Data extracted from a collection

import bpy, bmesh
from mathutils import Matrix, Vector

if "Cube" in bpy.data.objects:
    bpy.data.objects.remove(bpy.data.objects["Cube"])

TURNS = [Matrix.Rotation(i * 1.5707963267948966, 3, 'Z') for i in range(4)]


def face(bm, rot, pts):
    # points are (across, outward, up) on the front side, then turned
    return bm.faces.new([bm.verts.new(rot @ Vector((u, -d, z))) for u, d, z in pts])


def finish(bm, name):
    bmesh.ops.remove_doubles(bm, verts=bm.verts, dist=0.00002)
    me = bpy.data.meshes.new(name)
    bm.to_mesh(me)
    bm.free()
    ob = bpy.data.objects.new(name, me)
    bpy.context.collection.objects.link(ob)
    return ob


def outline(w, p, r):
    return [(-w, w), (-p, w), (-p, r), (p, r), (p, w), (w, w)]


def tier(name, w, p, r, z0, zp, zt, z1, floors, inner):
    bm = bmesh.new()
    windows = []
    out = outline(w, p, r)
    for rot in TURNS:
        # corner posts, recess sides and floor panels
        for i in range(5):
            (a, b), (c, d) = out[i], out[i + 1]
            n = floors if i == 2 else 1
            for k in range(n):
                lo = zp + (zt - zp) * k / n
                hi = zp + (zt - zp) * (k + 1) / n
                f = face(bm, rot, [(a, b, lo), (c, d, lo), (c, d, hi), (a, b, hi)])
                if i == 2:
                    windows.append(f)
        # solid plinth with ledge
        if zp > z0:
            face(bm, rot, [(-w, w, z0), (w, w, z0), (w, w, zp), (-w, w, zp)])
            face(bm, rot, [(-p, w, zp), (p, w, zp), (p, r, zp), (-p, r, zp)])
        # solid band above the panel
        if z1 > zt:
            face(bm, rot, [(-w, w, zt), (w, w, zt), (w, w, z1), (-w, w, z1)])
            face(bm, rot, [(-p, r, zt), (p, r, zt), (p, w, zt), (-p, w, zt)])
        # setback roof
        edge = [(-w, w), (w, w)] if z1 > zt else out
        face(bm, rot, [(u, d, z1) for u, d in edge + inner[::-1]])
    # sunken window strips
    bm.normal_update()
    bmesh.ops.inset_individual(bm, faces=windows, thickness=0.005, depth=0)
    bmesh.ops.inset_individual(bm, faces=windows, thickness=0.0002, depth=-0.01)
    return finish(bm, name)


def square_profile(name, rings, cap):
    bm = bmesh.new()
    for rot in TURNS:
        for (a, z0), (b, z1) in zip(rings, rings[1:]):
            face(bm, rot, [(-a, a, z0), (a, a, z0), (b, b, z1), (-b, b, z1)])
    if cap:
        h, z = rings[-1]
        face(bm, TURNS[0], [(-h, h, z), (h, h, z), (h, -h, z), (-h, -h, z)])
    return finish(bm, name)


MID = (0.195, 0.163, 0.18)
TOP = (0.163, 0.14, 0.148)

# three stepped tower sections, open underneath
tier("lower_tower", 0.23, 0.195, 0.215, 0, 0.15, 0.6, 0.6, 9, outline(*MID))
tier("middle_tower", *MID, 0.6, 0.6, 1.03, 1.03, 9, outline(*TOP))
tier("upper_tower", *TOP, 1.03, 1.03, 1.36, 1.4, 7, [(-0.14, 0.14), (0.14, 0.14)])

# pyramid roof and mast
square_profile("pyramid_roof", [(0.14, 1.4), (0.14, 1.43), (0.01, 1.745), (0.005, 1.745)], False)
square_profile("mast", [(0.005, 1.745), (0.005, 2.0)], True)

● Work order
Repeat all of the data exactly as given.

● Task result
import bpy, bmesh
from mathutils import Matrix, Vector

if "Cube" in bpy.data.objects:
    bpy.data.objects.remove(bpy.data.objects["Cube"])

TURNS = [Matrix.Rotation(i * 1.5707963267948966, 3, 'Z') for i in range(4)]


def face(bm, rot, pts):
    # points are (across, outward, up) on the front side, then turned
    return bm.faces.new([bm.verts.new(rot @ Vector((u, -d, z))) for u, d, z in pts])


def finish(bm, name):
    bmesh.ops.remove_doubles(bm, verts=bm.verts, dist=0.00002)
    me = bpy.data.meshes.new(name)
    bm.to_mesh(me)
    bm.free()
    ob = bpy.data.objects.new(name, me)
    bpy.context.collection.objects.link(ob)
    return ob


def outline(w, p, r):
    return [(-w, w), (-p, w), (-p, r), (p, r), (p, w), (w, w)]


def tier(name, w, p, r, z0, zp, zt, z1, floors, inner):
    bm = bmesh.new()
    windows = []
    out = outline(w, p, r)
    for rot in TURNS:
        # corner posts, recess sides and floor panels
        for i in range(5):
            (a, b), (c, d) = out[i], out[i + 1]
            n = floors if i == 2 else 1
            for k in range(n):
                lo = zp + (zt - zp) * k / n
                hi = zp + (zt - zp) * (k + 1) / n
                f = face(bm, rot, [(a, b, lo), (c, d, lo), (c, d, hi), (a, b, hi)])
                if i == 2:
                    windows.append(f)
        # solid plinth with ledge
        if zp > z0:
            face(bm, rot, [(-w, w, z0), (w, w, z0), (w, w, zp), (-w, w, zp)])
            face(bm, rot, [(-p, w, zp), (p, w, zp), (p, r, zp), (-p, r, zp)])
        # solid band above the panel
        if z1 > zt:
            face(bm, rot, [(-w, w, zt), (w, w, zt), (w, w, z1), (-w, w, z1)])
            face(bm, rot, [(-p, r, zt), (p, r, zt), (p, w, zt), (-p, w, zt)])
        # setback roof
        edge = [(-w, w), (w, w)] if z1 > zt else out
        face(bm, rot, [(u, d, z1) for u, d in edge + inner[::-1]])
    # sunken window strips
    bm.normal_update()
    bmesh.ops.inset_individual(bm, faces=windows, thickness=0.005, depth=0)
    bmesh.ops.inset_individual(bm, faces=windows, thickness=0.0002, depth=-0.01)
    return finish(bm, name)


def square_profile(name, rings, cap):
    bm = bmesh.new()
    for rot in TURNS:
        for (a, z0), (b, z1) in zip(rings, rings[1:]):
            face(bm, rot, [(-a, a, z0), (a, a, z0), (b, b, z1), (-b, b, z1)])
    if cap:
        h, z = rings[-1]
        face(bm, TURNS[0], [(-h, h, z), (h, h, z), (h, -h, z), (-h, -h, z)])
    return finish(bm, name)


MID = (0.195, 0.163, 0.18)
TOP = (0.163, 0.14, 0.148)

# three stepped tower sections, open underneath
tier("lower_tower", 0.23, 0.195, 0.215, 0, 0.15, 0.6, 0.6, 9, outline(*MID))
tier("middle_tower", *MID, 0.6, 0.6, 1.03, 1.03, 9, outline(*TOP))
tier("upper_tower", *TOP, 1.03, 1.03, 1.36, 1.4, 7, [(-0.14, 0.14), (0.14, 0.14)])

# pyramid roof and mast
square_profile("pyramid_roof", [(0.14, 1.4), (0.14, 1.43), (0.01, 1.745), (0.005, 1.745)], False)
square_profile("mast", [(0.005, 1.745), (0.005, 2.0)], True)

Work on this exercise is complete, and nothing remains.